Of the five Wittgenstein sons, three apparently committed suicide (one by ingesting potassium cyanide in a restaurant, one by shooting himself in the course of military service in the last year of World War I, and the third by unknown means after his suspicious disappearance). Of the two remaining, Paul, the elder, became a successful left-handed concert pianist after his right arm was amputated in World War I, while Ludwig became the pre-eminent philosopher of the 20th century.
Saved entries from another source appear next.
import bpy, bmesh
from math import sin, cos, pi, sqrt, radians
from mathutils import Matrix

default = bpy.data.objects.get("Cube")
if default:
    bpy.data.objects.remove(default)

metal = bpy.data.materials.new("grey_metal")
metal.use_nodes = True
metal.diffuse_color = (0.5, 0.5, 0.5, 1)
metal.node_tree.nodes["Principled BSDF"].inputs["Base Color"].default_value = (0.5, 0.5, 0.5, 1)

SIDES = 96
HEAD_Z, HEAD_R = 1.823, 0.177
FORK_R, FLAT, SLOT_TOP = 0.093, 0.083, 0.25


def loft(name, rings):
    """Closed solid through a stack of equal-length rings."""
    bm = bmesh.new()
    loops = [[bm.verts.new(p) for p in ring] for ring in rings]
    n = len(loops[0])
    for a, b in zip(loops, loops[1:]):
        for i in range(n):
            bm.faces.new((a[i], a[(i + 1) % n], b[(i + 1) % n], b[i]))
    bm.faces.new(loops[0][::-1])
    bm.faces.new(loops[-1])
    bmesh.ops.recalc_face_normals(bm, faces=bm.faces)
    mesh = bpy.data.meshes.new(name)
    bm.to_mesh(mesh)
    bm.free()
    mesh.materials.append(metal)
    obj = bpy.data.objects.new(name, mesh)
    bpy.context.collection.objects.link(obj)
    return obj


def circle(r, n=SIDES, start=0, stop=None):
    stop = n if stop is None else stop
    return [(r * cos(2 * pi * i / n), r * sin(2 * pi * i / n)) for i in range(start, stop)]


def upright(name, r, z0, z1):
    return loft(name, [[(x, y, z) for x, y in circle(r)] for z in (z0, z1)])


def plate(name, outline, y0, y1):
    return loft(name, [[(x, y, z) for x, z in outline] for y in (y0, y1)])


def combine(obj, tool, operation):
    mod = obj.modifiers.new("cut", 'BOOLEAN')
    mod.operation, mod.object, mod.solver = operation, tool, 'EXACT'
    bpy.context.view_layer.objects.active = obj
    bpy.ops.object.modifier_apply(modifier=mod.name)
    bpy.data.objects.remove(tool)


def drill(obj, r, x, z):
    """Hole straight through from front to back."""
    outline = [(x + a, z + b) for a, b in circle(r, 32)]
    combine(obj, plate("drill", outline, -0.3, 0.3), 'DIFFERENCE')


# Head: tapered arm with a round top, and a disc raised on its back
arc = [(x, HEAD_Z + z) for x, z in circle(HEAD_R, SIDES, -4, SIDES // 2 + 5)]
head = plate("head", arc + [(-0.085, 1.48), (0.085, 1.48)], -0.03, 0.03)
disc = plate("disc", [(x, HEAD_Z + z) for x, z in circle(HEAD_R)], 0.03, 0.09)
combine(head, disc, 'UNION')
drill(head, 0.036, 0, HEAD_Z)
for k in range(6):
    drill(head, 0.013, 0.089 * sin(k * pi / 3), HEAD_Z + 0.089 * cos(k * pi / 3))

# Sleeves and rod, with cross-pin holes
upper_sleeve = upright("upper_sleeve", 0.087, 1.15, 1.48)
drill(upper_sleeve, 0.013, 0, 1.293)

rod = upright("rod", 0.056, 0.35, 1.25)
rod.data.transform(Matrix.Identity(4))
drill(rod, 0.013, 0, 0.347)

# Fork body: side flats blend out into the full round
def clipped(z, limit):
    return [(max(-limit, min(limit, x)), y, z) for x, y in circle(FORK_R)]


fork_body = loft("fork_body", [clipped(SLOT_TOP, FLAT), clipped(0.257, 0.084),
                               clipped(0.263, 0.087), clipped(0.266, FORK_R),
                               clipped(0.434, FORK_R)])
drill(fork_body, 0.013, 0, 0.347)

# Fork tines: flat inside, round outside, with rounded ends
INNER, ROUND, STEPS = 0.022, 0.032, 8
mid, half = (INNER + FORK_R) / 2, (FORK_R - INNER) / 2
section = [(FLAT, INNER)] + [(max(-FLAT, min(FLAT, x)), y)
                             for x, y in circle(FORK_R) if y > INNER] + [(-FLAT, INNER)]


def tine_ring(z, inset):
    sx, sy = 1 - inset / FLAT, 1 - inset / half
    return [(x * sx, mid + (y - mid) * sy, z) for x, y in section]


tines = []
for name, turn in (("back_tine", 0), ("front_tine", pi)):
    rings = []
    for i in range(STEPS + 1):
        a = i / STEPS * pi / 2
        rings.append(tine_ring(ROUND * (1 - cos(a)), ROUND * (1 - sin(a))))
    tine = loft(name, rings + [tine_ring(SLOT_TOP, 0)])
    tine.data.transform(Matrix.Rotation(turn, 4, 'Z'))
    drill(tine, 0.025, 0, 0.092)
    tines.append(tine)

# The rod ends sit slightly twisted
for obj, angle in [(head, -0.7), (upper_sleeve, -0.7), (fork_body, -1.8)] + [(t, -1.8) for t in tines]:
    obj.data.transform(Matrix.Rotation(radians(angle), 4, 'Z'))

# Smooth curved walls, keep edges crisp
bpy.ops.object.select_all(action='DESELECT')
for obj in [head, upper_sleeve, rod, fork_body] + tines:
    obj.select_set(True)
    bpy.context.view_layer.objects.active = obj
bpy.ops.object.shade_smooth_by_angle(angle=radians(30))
Carlin Romano in The Chronicle Review faults Waugh for slighting Ludwig's prominence in favor of attention to Paul's long and complicated career and personal life, but it seemed to me that Waugh, well aware that countless thousands of words have already been written on Ludwig, was determined to give a general account of the family that may also, secondarily, offer a different perspective on its most illustrious member. As the older brother and the one who attempted to manage the Wittgenstein millions amid the pandemonium engulfing central Europe, Paul was the family's more public representative.
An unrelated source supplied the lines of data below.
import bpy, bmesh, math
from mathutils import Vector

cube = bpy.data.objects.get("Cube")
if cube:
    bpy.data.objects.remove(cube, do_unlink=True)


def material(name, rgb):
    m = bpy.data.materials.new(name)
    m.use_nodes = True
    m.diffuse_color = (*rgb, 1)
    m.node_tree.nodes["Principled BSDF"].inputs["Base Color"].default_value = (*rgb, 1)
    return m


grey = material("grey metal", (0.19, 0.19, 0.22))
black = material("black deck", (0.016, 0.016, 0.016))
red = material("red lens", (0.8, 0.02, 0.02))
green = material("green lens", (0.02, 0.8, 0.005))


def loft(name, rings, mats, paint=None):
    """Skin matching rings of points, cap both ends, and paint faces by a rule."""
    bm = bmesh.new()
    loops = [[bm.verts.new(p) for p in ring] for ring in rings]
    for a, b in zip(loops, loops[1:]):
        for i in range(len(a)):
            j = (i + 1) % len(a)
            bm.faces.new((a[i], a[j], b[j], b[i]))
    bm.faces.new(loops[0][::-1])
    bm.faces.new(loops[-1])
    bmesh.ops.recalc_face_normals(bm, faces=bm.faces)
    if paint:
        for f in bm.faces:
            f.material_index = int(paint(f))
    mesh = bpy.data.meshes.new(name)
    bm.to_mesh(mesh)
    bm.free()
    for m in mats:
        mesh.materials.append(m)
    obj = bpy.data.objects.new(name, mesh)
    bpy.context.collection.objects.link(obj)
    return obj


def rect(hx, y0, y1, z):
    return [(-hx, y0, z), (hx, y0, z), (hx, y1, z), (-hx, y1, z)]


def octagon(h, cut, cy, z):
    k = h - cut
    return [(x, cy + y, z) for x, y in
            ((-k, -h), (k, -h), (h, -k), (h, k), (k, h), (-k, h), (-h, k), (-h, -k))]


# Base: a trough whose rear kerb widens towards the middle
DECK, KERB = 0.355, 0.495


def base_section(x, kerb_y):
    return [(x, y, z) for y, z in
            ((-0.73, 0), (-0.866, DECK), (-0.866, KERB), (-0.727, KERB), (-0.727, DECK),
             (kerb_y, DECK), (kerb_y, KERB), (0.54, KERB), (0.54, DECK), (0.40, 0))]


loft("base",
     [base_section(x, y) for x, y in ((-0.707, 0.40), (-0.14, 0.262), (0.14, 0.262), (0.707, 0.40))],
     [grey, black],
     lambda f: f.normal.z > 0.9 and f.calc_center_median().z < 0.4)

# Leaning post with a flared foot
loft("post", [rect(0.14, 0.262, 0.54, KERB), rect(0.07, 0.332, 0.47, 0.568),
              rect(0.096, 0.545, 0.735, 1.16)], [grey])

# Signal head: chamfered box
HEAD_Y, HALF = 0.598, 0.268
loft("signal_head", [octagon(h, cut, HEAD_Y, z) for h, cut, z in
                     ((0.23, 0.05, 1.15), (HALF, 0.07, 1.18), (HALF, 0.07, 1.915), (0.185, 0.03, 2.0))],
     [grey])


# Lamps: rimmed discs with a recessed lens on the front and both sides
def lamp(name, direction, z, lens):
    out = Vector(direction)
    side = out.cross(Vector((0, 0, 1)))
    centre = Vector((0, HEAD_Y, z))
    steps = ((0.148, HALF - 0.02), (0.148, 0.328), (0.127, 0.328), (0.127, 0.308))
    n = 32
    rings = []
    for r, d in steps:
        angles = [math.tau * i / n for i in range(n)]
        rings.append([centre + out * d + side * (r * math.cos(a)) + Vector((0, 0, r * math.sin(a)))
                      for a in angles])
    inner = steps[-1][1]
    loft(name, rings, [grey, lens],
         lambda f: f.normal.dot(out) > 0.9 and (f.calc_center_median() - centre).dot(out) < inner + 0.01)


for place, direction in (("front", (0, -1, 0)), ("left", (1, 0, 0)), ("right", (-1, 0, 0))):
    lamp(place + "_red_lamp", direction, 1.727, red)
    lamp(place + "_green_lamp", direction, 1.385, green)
Without indulging in any diagnostic speculation, I would just say that the Wittgensteins in general seem to have featured varying degrees of brilliance, extraordinary persistence, a sometimes astonishing lack of agreeability, and high neuroticism. They were both charismatic and objectionable to a prodigious degree. Waugh has this to say of Paul:
Paul was aware of his inability to get on easily with other people and it forced him, despite his charm, erudition and energy for life, to seek a solitary existence. He would never stay in other people's houses but insisted on booking himself and his valet, Franz Kalchschmidt, into a nearby hotel, having a piano brought in, and seeing his friends only when it suited him. When traveling by train, even with his family, he would insist on booking a private carriage for himself. One of his pupils, conductor Steve Portman, remembers Paul having "a shell around him, like a suit of armour that did not permit him to interact with other people--nobody would challenge him for he had an authority that very few people possess." Portman came from a poor and troubled New York background. His lessons with Paul were free. One Christmas he was given an expensive tie. "Oh I've never had anything like this!" Portman exclaimed. "I don't give rubbish!" Paul replied. "My memories of Paul Wittgenstein are absolutely positive," Portman recalls. "He could not have been more forthcoming or helpful."
Of Ludwig, who battled anguished self-doubt and depression for much of his life, and famously gave away his family fortune in favor of voluntary poverty, Waugh writes:
These were bad years for Ludwig. More than ever he was plagued by demons, unsettled by violent memories of war and grieving over the death of his closest friend. "Every day I think of Pinsent. He took half my life with him. The devil will take the other half." This bleak mental state can be observed through a series of confiding letters that he sent to an intellectual army friend, Paul Engelmann. "I have continually thought of taking my own life, and the idea still haunts me sometimes. I have sunk to the lowest point" and "I am in a state of mind that is terrible to me." He hoped and believed that teaching might save him from all of this, for he needed to be working every day "or else all the devils in hell will break loose inside me." As usual, he was consumed with self-loathing and described himself to Engelmann as "morally dead," "base," "stupied and rotten," and despite Tolstoy's injunction, he could not prevent himself from detesting most of the people around him. The Trattenbachers were "obnoxious, good-for-nothing and irresponsible," the Otterthalers "inhuman beings" and the people of Hassbach "repulsive grubs."
Yet this was the same man whose magnetic personality and massive intellect fascinated countless colleagues and students and whose last coherent words were "Tell them I've had a wonderful life!" Waugh's family chronicle is a fascinating collective psychological study, and a testament to paradoxical, inconsistent human nature.